Laura Hillenbrand (who has an interesting story of her own) follows up her stellar “Seabiscuit” with this compelling story. She tells it straightforwardly and chronologically. Hillenbrand has that gift for telling the story in a way that is clearly shaped and considered, for example, in how people are introduced and then brought back into the story, and yet her style gets out of the way of the story.
What I’ll remember from this book is both the evil behavior of many of the Japanese captors, and the survival of the prisoners. How DO people maintain their dignity and selfhood in the face of so many attempts to break them? In Zamperini’s case, he was made a target of beatings and cruelty because of his fame. Yet he survived. I knew that the sections set in the POW camps would be horrifying, but I found myself especially touched by Zamperini’s return to home. He was beloved, a hero, and yet he was falling apart, drinking himself nearly to death, before he turned himself around at a Billy Graham event.
I noticed how Hillenbrand goes out of her way not to judge the behavior the men who were stranded, or were prisoners. She works hard to set a context where every rule and every expectation are turned upside down, where people survive by doing things they never thought they could do. She also makes a point of developing characters, not allowing all Japanese or all American people to be presented a certain way.
I finished this book on Independence Day. It seemed an especially fitting day to reflect on the people who have been called the “greatest generation.” I’ll recommend this to a lot of people–fiction readers will appreciate the strong story, history fans will find sound information, and people who enjoy “extreme” stories of survival certainly will find much to value. I think that many people have avoided reading this because they shy away from the depictions of the camps, and I understand that. And yet I’d still encourage people to read this with open eyes and mind. The book’s subtitle, “A World War II Story of Survival, Resilience, and Redemption” reflects Hillenbrand’s success in showing that even out of this horror, goodness survived.
Last week, I finished “The Sisters Brothers” by Patrick DeWitt, a novel from the American Library Association Notable Books List.
Charles and Eli Sisters are hired guns from the Gold Rush era of the 1850s. Eli tells this story of their final job for a man called The Commodore.
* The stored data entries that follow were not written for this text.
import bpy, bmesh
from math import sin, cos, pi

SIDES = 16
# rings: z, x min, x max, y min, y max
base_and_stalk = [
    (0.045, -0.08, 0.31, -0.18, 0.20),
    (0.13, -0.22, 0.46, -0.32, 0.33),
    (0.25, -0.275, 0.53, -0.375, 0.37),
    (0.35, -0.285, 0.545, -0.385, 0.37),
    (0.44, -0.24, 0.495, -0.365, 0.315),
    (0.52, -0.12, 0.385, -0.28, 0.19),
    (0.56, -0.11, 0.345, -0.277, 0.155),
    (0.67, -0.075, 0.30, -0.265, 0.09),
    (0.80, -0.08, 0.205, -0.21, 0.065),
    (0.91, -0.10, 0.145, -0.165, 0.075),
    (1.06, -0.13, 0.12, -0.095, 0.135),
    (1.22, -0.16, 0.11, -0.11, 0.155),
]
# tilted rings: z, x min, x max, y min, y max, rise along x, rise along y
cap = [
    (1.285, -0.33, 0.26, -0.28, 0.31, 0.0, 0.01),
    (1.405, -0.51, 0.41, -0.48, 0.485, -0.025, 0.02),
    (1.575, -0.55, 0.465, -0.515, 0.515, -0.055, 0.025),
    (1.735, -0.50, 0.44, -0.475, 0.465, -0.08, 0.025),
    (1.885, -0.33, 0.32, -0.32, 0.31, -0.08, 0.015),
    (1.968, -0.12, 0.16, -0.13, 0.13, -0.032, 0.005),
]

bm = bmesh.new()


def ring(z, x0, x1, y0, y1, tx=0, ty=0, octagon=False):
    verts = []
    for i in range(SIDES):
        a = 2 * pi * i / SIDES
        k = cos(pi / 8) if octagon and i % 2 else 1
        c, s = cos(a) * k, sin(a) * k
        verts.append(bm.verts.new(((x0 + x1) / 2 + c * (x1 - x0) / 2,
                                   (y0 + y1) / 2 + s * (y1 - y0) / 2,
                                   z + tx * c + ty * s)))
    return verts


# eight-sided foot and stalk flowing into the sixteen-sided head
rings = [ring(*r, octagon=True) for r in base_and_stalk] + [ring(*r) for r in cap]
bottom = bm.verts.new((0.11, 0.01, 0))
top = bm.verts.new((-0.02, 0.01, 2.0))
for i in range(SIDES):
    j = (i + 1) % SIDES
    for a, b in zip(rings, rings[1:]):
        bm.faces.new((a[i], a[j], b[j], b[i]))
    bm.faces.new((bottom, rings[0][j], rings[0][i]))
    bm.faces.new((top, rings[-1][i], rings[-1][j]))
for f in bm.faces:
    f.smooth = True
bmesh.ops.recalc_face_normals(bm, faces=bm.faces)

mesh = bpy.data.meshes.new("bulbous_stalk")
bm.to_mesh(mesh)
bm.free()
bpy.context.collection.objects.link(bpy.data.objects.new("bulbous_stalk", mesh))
As the story progresses, Eli makes up his mind to leave the killing business.
I’m trying to find a way to describe the tone of this book–it’s picaresque, in introducing a series of odd somewhat shallow characters. It’s often droll. And it is full of killing. I had to move my mind into a place where I didn’t take all that murder too seriously.
Eli clearly has a bigger heart than his brother. Eli reflects on how he might want to find a woman to marry and love, might want to return to see their mother. Charles seems not to reflect much at all, he thrives on heavy drinking and the adrenaline of taking a good shot.
Why is this notable? DeWitt creates clever scenes and dialogue, and he gives us a whole new sense of the Gold Rush. There’s an inherent irony in a hired killer pining for love and a comfortable home. The stark heartlessness of lives lived solely in pursuit of gold remains visible behind the humor. Hired killers see many people face their final moments, DeWitt makes the most of that opportunity.
My reservation is this–I don’t think that DeWitt’s idea for the Sisters Brothers’ story creates enough momentum to propel a whole novel. It’d be a brilliant short story, and perhaps overall more effective as a short story collection. I’m open to the idea that this may simply be a case of not matching my sense of humor. While I finished “The Sisters Brothers,” it never deeply resonated with me and seldom had me laughing out loud. And yet, there’s something about it that I respect. I expect that I’ll recommend this to people who seek something that is unusual, edgy and clever, and that points up people’s foibles while it reveals their behavior under pressure.